I wish I could answer this from a hypothetical perspective. I cannot. In fact, I have fresh experience from which to write this post. There are significant implications for the pastor and his wife who have a conflict that goes unresolved leading into the Sunday morning service. Ours started on a Saturday night. In a rare moment in our marriage, the hurt and frustration went unresolved and carried over into Sunday morning. We drove to church still struggling. We both chose not to go to Sunday school, but to go off separately to think, pray, and try to figure out how we each contributed to this rare circumstance of lingering conflict.
In an infographic that’s bound to cause arguments and perhaps fistfights, researchers at Hunch placed data from about 700,000 of its website visitors onto a deep illustration that shows just how different users of Macs and PCs are. They came up with interesting correlations between users’ chosen computing platforms and their demographics and personalities, as well as tastes in food, fashion and media.
Many Christians inhabit the world of business, a realm that pastors frequently berate and misunderstand. There are dilemmas faced in the business world that go unnoticed by other Christians. This post is a sermon on business ethics from Proverbs that touched on some of those issues.

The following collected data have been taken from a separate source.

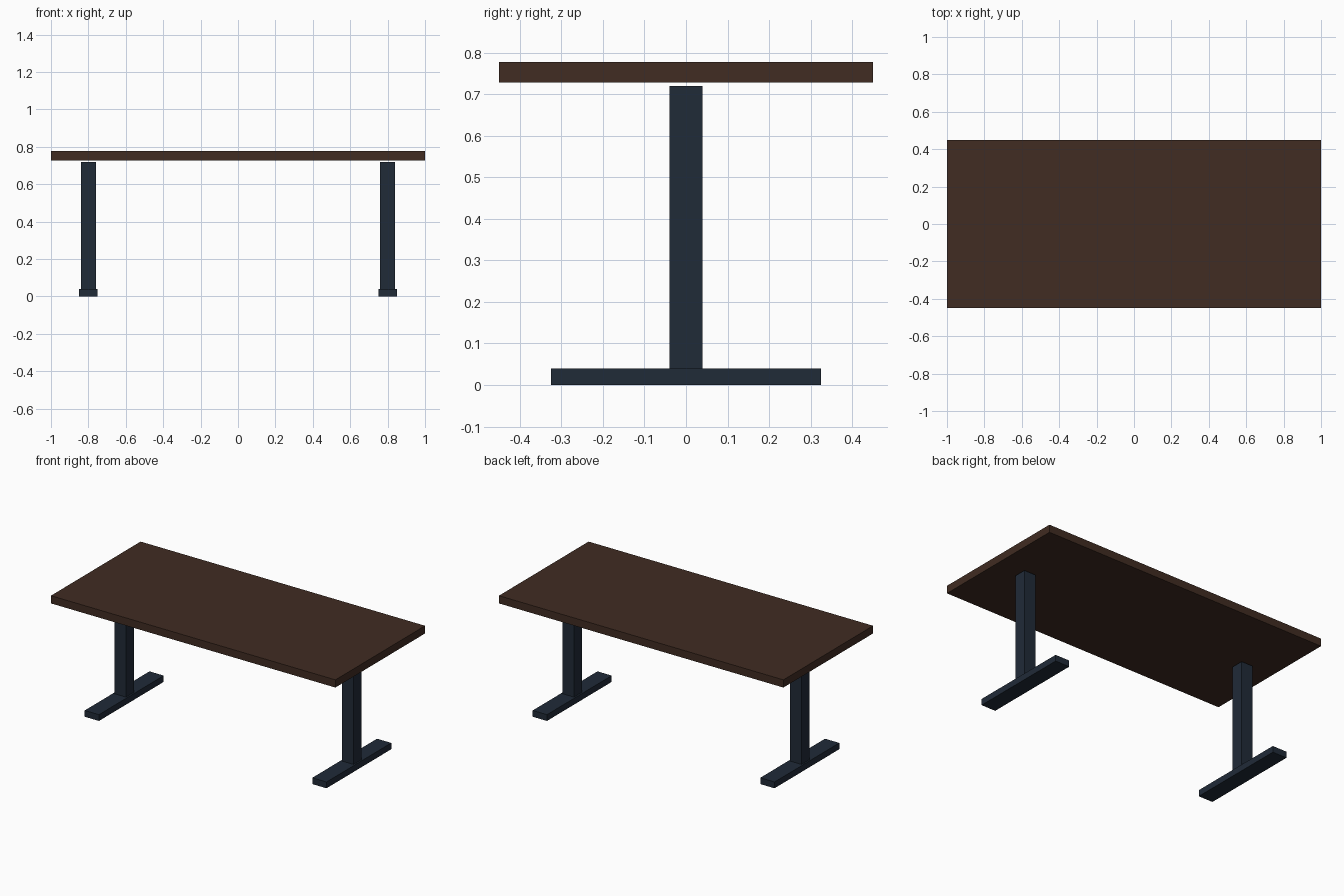
import bpy

cube = bpy.data.objects.get("Cube")
if cube:
    bpy.data.objects.remove(cube, do_unlink=True)


def make_material(name, color):
    mat = bpy.data.materials.new(name)
    mat.use_nodes = True
    mat.diffuse_color = color
    mat.node_tree.nodes["Principled BSDF"].inputs["Base Color"].default_value = color
    return mat


def box(name, x, width, depth, bottom, top, mat):
    """Box centred on y = 0, spanning bottom to top."""
    bpy.ops.mesh.primitive_cube_add(size=1, location=(x, 0, (bottom + top) / 2))
    obj = bpy.context.object
    obj.name = name
    obj.scale = (width, depth, top - bottom)
    bpy.ops.object.transform_apply(location=False, rotation=False, scale=True)
    obj.data.materials.append(mat)
    return obj


wood = make_material("dark_brown_wood", (0.052, 0.025, 0.016, 1))
metal = make_material("dark_navy_metal", (0.0144, 0.0235, 0.039, 1))

# Tabletop, resting just clear of the posts
box("tabletop", 0, 2.0, 0.9, 0.728, 0.777, wood)

# A foot bar and a square post at each end
FOOT_HEIGHT = 0.04
for side, x in (("left", 0.8), ("right", -0.8)):
    box(side + "_foot", x, 0.1, 0.65, 0, FOOT_HEIGHT, metal)
    box(side + "_post", x, 0.08, 0.08, FOOT_HEIGHT, 0.72, metal)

It is structured around four priorities of business and a concise vision for business ethics.
DA Carson on Biblical Exegesis